SAN FRANCISCO, CA.- The Serge Sorokko Gallery
opened an exhibition: Memento Mori: Jewels by Codognato, displaying Venetian Master Jeweler Attilio Codognatos exquisite collection of unique jewelry. The exhibition opened to the public on December 14.
Following the remarkable success of last years inaugural exhibition at the Serge Sorokko Gallery, the first outside of Codognatos salon in Venice in the Houses 151-year history, his rarely seen (and even more rarely available for sale) collection of jewelry returns to the Sorokko Gallery, giving San Francisco a rare opportunity to experience the mysterious and fantastical world of Codognato. The gallery is hosting the month-long exhibition at its temporary location at 361 Sutter Street, as it prepares its move to a new, larger location at the historic turn-of-the-20th-Century Hunter-Dulin Building, at 111 Sutter Street.
Memento Mori: Jewels by Codognato is comprised of nearly fifty new and vintage works from the archives of Casa Codognato. Often featuring serpents and skulls in combinations of gold, silver and precious stones, Codognatos exquisite pieces have developed a dedicated following that has included 19th and 20th century royal families of Europe and style icons such as Maria Callas, Coco Chanel, Luchino Visconti, Elizabeth Taylor, and Jackie Kennedy Onassis among others.
Casa Codognato, founded in Venice by Simeone Codognato in 1866, has been in the hands of his great-grandson Attilio since 1958, establishing a cult following of his own. Building on the Houses classical theme of memento mori, Codognato has influenced and inspired other artists and designers over the last several decades including John Galliano and Alexander McQueen, and is collected by arbiters of style such as fashion editor Carine Roitfeld, performer Elton John, Princess Firyal of Jordan, model Kate Moss, fashion designer Tom Ford, and actors Nicole Kidman and Nicolas Cage, to name a few.
We could not be more honored that Codognato chose, again, to showcase his works with us, stated Serge Sorokko. Every one of the extraordinary pieces that have come out of the century-and-a-half history of this House is a genuine work of art. It is a privilege to be presenting these works in the United States for the second time.

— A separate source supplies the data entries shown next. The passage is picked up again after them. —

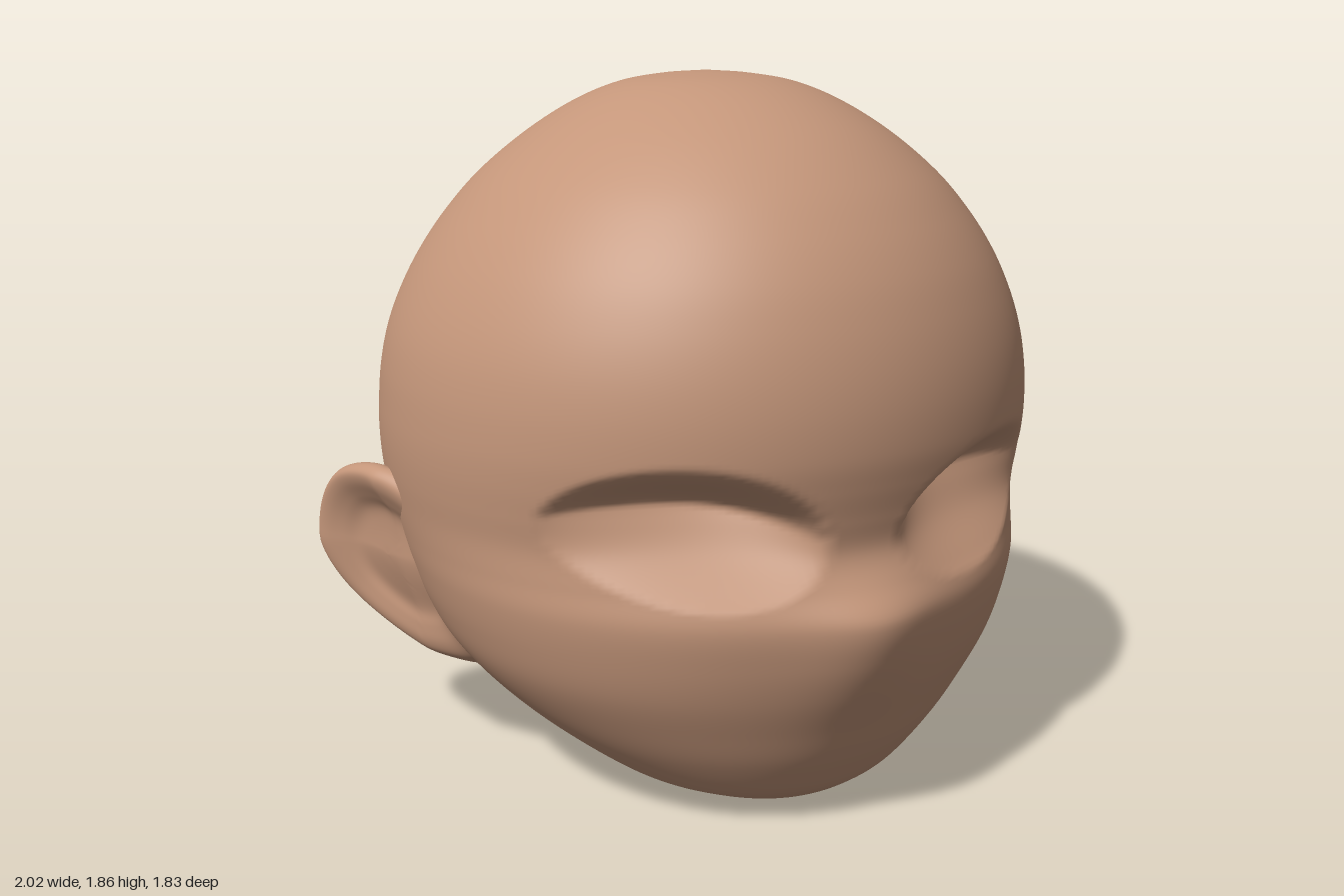
import * as THREE from 'three';

const skin = new THREE.MeshStandardMaterial({ color: 0xc4967a });
skin.name = 'skin';

// Smooth closed surface: rows run from start to end, columns wrap around
function loft(rows, cols, point, flip = false) {
  const pos = [], index = [];
  for (let i = 0; i <= rows; i++)
    for (let j = 0; j < cols; j++) pos.push(...point(i / rows, j / cols));
  for (let i = 0; i < rows; i++)
    for (let j = 0; j < cols; j++) {
      const k = (j + 1) % cols;
      const a = i * cols + j, b = i * cols + k, c = a + cols, d = b + cols;
      if (flip) index.push(a, d, b, a, c, d);
      else index.push(a, b, d, a, d, c);
    }
  const geo = new THREE.BufferGeometry();
  geo.setAttribute('position', new THREE.Float32BufferAttribute(pos, 3));
  geo.setIndex(index);
  geo.computeVertexNormals();
  return geo;
}

const spline = (pts, closed = false) =>
  new THREE.CatmullRomCurve3(pts.map(p => new THREE.Vector3(...p)), closed, 'catmullrom', 0.5);

// Head cross-sections: height, half width, front z, back z
const SECTIONS = [
  [0, 0, 0.46, 0.46], [0.008, 0.11, 0.54, 0.34], [0.025, 0.21, 0.59, 0.21], [0.055, 0.32, 0.64, 0.05],
  [0.1, 0.43, 0.685, -0.12], [0.2, 0.575, 0.745, -0.38], [0.3, 0.685, 0.787, -0.56], [0.4, 0.765, 0.825, -0.685],
  [0.5, 0.812, 0.852, -0.772], [0.6, 0.842, 0.865, -0.83], [0.68, 0.859, 0.842, -0.862],
  [0.76, 0.873, 0.823, -0.886], [0.84, 0.884, 0.835, -0.903], [0.92, 0.889, 0.852, -0.913],
  [1.0, 0.887, 0.864, -0.916], [1.1, 0.877, 0.864, -0.908], [1.2, 0.855, 0.851, -0.885],
  [1.3, 0.817, 0.825, -0.846], [1.4, 0.764, 0.785, -0.792], [1.5, 0.694, 0.725, -0.722], [1.6, 0.604, 0.642, -0.631],
  [1.7, 0.482, 0.524, -0.508], [1.78, 0.355, 0.385, -0.372], [1.83, 0.235, 0.25, -0.24],
  [1.852, 0.115, 0.12, -0.12], [1.86, 0, 0, 0],
];

// Inward depth of an eye socket: steep under the brow, sloping out to the cheek
function socketDepth(x, y) {
  const u = (Math.abs(x) - 0.4) / 0.3;
  if (Math.abs(u) >= 1) return 0;
  const arch = Math.sqrt(1 - u * u), mid = 0.81 + 0.03 * u;
  const t = (mid + 0.19 * arch - y) / (0.35 * arch);
  if (t <= 0 || t >= 1) return 0;
  const floor = Math.min(1, (1 - t) / 0.62);
  return 0.15 * arch * arch * THREE.MathUtils.smoothstep(t, 0, 0.4) * floor;
}

function headGeometry() {
  const front = spline(SECTIONS.map(([y, w, f]) => [w, y, f]));
  const back = spline(SECTIONS.map(([y, w, , b]) => [w, y, b]));
  return loft((SECTIONS.length - 1) * 8, 240, (u, v) => {
    const f = front.getPoint(u), b = back.getPoint(u), a = v * Math.PI * 2;
    const mid = (f.z + b.z) / 2, y = f.y;
    let x = f.x * Math.sin(a), z = mid + (f.z - mid) * Math.cos(a);
    if (z > 0) {
      const s = 1 - socketDepth(x, y) / Math.max(Math.hypot(x, z), 0.1);
      // Soft muzzle ridge, short above its tip and long below
      const spread = y > 0.6 ? 0.085 : 0.24;
      const ridge = 0.05 * Math.exp(-((x / 0.17) ** 2) - ((y - 0.6) / spread) ** 2) * Math.max(0, Math.cos(a));
      x *= s;
      z = z * s + ridge;
    }
    return [x, y, z];
  });
}

// Ear outline as [0, y, z], and section from bowl, over the rim, to the root behind: [scale, offset]
const EAR_OUTLINE = spline([
  [0, 0.85, -0.15], [0, 0.81, -0.29], [0, 0.71, -0.375], [0, 0.57, -0.395], [0, 0.43, -0.335], [0, 0.335, -0.2],
  [0, 0.3, -0.05], [0, 0.33, 0.07], [0, 0.45, 0.11], [0, 0.62, 0.11], [0, 0.76, 0.07], [0, 0.83, -0.03],
], true);
const EAR_SECTION = spline([
  [0, -0.055, 0], [0.3, -0.053, 0], [0.5, -0.045, 0], [0.65, -0.02, 0], [0.8, 0.004, 0], [0.91, 0.01, 0],
  [0.98, -0.006, 0], [1, -0.03, 0], [0.96, -0.055, 0], [0.85, -0.078, 0], [0.7, -0.11, 0], [0.55, -0.16, 0],
  [0.4, -0.25, 0],
]);

function earGeometry(side) {
  return loft(60, 96, (u, v) => {
    const o = EAR_OUTLINE.getPoint(v), s = EAR_SECTION.getPoint(u);
    const y = 0.59 + (o.y - 0.59) * s.x, z = -0.16 + (o.z + 0.16) * s.x;
    // Flares outward to the rear, tucks in at the lobe and sinks into the cheek
    const plane = 0.888 - 0.3 * z - 0.9 * Math.max(0, 0.6 - y) ** 1.5 - 0.3 * Math.max(0, z + 0.1);
    return [side * (plane + s.y), y, z];
  }, side < 0);
}

export function createModel() {
  const model = new THREE.Group();
  model.name = 'head';
  const add = (name, geo) => {
    const mesh = new THREE.Mesh(geo, skin);
    mesh.name = name;
    model.add(mesh);
  };
  add('skull', headGeometry());
  add('leftEar', earGeometry(1));
  add('rightEar', earGeometry(-1));
  return model;
}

Jewelry exhibitions are more commonly found in museums; it is rare to exhibit works by a jeweler in a contemporary art gallery. Such exhibitions are more likely presented in world-renowned institutions such as the Fine Arts Museums of San Francisco, which recently presented Cartier and Bulgari, or most notably JAR at the Metropolitan Museum of Art. Attilio Codognato belongs in that company. For his outstanding contribution to the arts, the government of France bestowed upon him the prestigious honor of Chevalier de lOrdre des Arts et des Lettres in 2012.
I have always kept my jewelry exclusively in my shop in Venice, and so have my father, grandfather and great-grandfather before me, Codognato said. Serge and Tatiana Sorokko, some of my most dedicated collectors, had finally convinced me, after years of trying, to exhibit my collection in the United States for the first time last year, and I am excited to share my works with American collectors again.
An internationally acclaimed jeweler and fine artist based in Venice, Italy, Attilo Codognato has served as the head of his firm for almost 60 years. Casa Codognato has occupied the same space near Piazza San Marco since founder Simeone Codognato first opened its doors in 1866.